Gen X got a bad deal when it comes to criminal records. One thing I have noticed in my practice is that people born in the 70s and late 60s did not seem to get as fair of a shake when it comes to criminal records. I think there are a few things at play: the combination of record really sticking and lasting in the information era combined with the really tough on crime policies from the 80s and 90s.
When I pull a lot of 90s cases, I don’t see deals. I see really harsh mandatory sentences. I see $30,000 restitution bills. It wasn’t a terribly empathetic period. The combination of youthfulness, the permanency of criminal records, as well as the attitude in time that we really need to be tough on crime has led to people not only being significantly punished at the time but not being able to shake the punishment of their criminal record.

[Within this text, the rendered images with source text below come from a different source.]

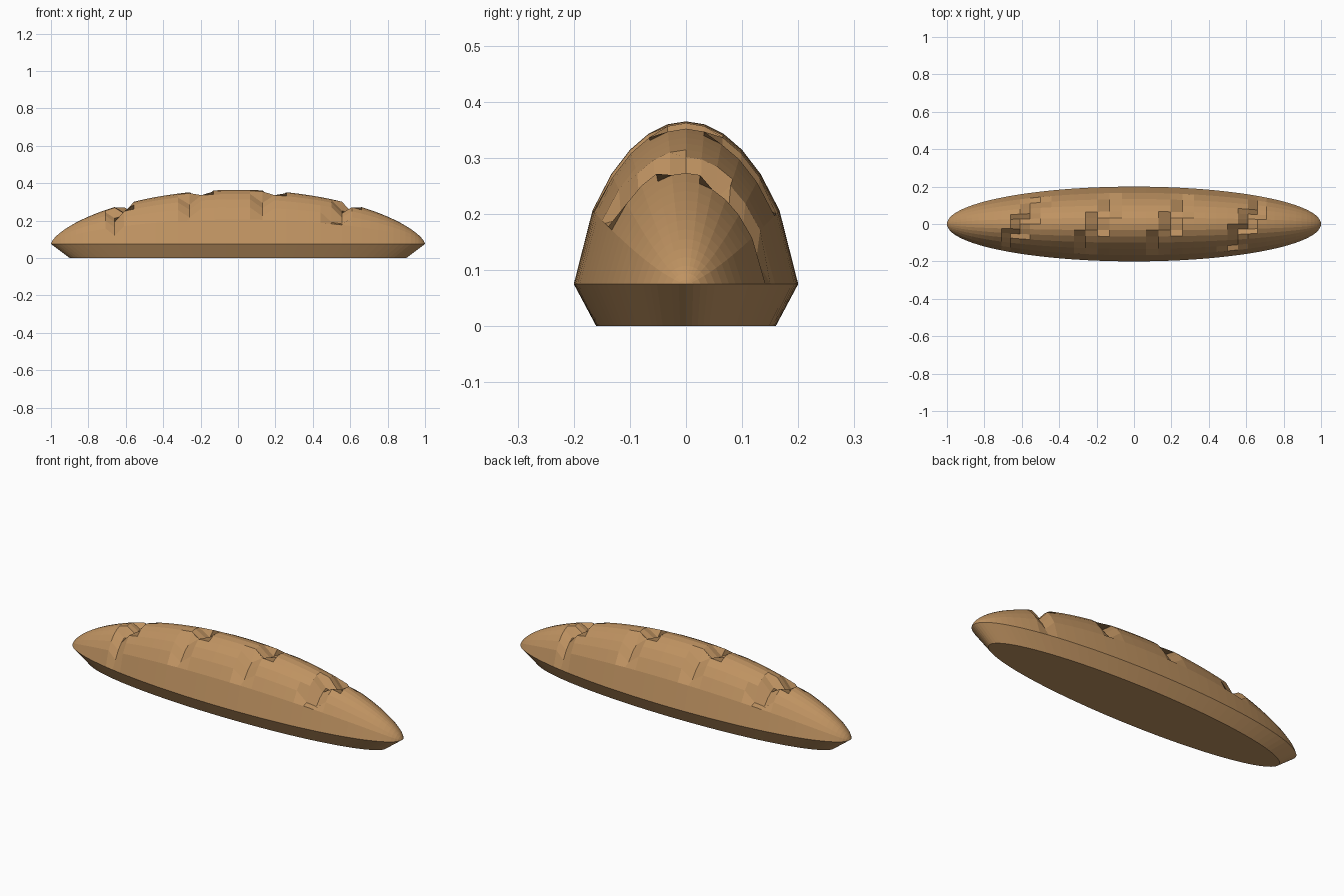
import bpy, bmesh, math

if "Cube" in bpy.data.objects:
    bpy.data.objects.remove(bpy.data.objects["Cube"])

NX, NY = 48, 12          # sections along the loaf, strips across
RIM_Z, DOME_H = 0.075, 0.29
CUTS = (-0.6, -0.2, 0.2, 0.6)


def slash_depth(x, y):
    """Depth of the diagonal baker's slashes at a point."""
    if abs(y) > 0.136:
        return 0.0
    d = min(abs(x - (c + 0.6 * y)) for c in CUTS)
    return 0.045 if d < 0.034 else 0.0


bm = bmesh.new()

# domed crust: sections along x, closing to a point at each tip
tips = [bm.verts.new((s, 0, RIM_Z)) for s in (-1, 1)]
rows = []
for i in range(1, NX):
    x = math.sin(math.pi * (i / NX - 0.5))
    w = 0.2 * math.sqrt(1 - x * x)
    row = []
    for j in range(NY + 1):
        t = 2 * j / NY - 1
        y = w * t
        h = max(0.0, (1 - x * x) * (1 - t * t)) ** 0.67
        z = RIM_Z + DOME_H * h - slash_depth(x, y)
        row.append(bm.verts.new((x, y, max(z, RIM_Z))))
    rows.append(row)
for a, b in zip(rows, rows[1:]):
    for j in range(NY):
        bm.faces.new((a[j], b[j], b[j + 1], a[j + 1]))
for j in range(NY):
    bm.faces.new((tips[0], rows[0][j], rows[0][j + 1]))
    bm.faces.new((tips[1], rows[-1][j + 1], rows[-1][j]))

# undercut side and flat bottom
rim = [tips[0]] + [r[0] for r in rows] + [tips[1]] + [r[-1] for r in reversed(rows)]
base = [bm.verts.new((v.co.x * 0.9, v.co.y * 0.8, 0)) for v in rim]
n = len(rim)
for k in range(n):
    m = (k + 1) % n
    bm.faces.new((rim[k], base[k], base[m], rim[m]))
bm.faces.new(base)
bmesh.ops.recalc_face_normals(bm, faces=bm.faces)

mesh = bpy.data.meshes.new("bread_loaf")
bm.to_mesh(mesh)
bm.free()
loaf = bpy.data.objects.new("bread_loaf", mesh)
bpy.context.collection.objects.link(loaf)

# baked crust colour
crust = bpy.data.materials.new("crust")
crust.diffuse_color = (0.52, 0.29, 0.12, 1)
crust.use_nodes = True
crust.node_tree.nodes["Principled BSDF"].inputs["Base Color"].default_value = crust.diffuse_color
mesh.materials.append(crust)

The good news is that most of those cases are eligible to be expunged, vacated, or sealed. Even cases that have an outstanding financial obligation, those $30,000 restitution bills, if it was before the year 2000, that is the cutoff then even the finds are forgivable. I’ve also found that prosecutors and judges are really showing a lot more kindness and empathy especially in terms of those really disproportionately severe sentences.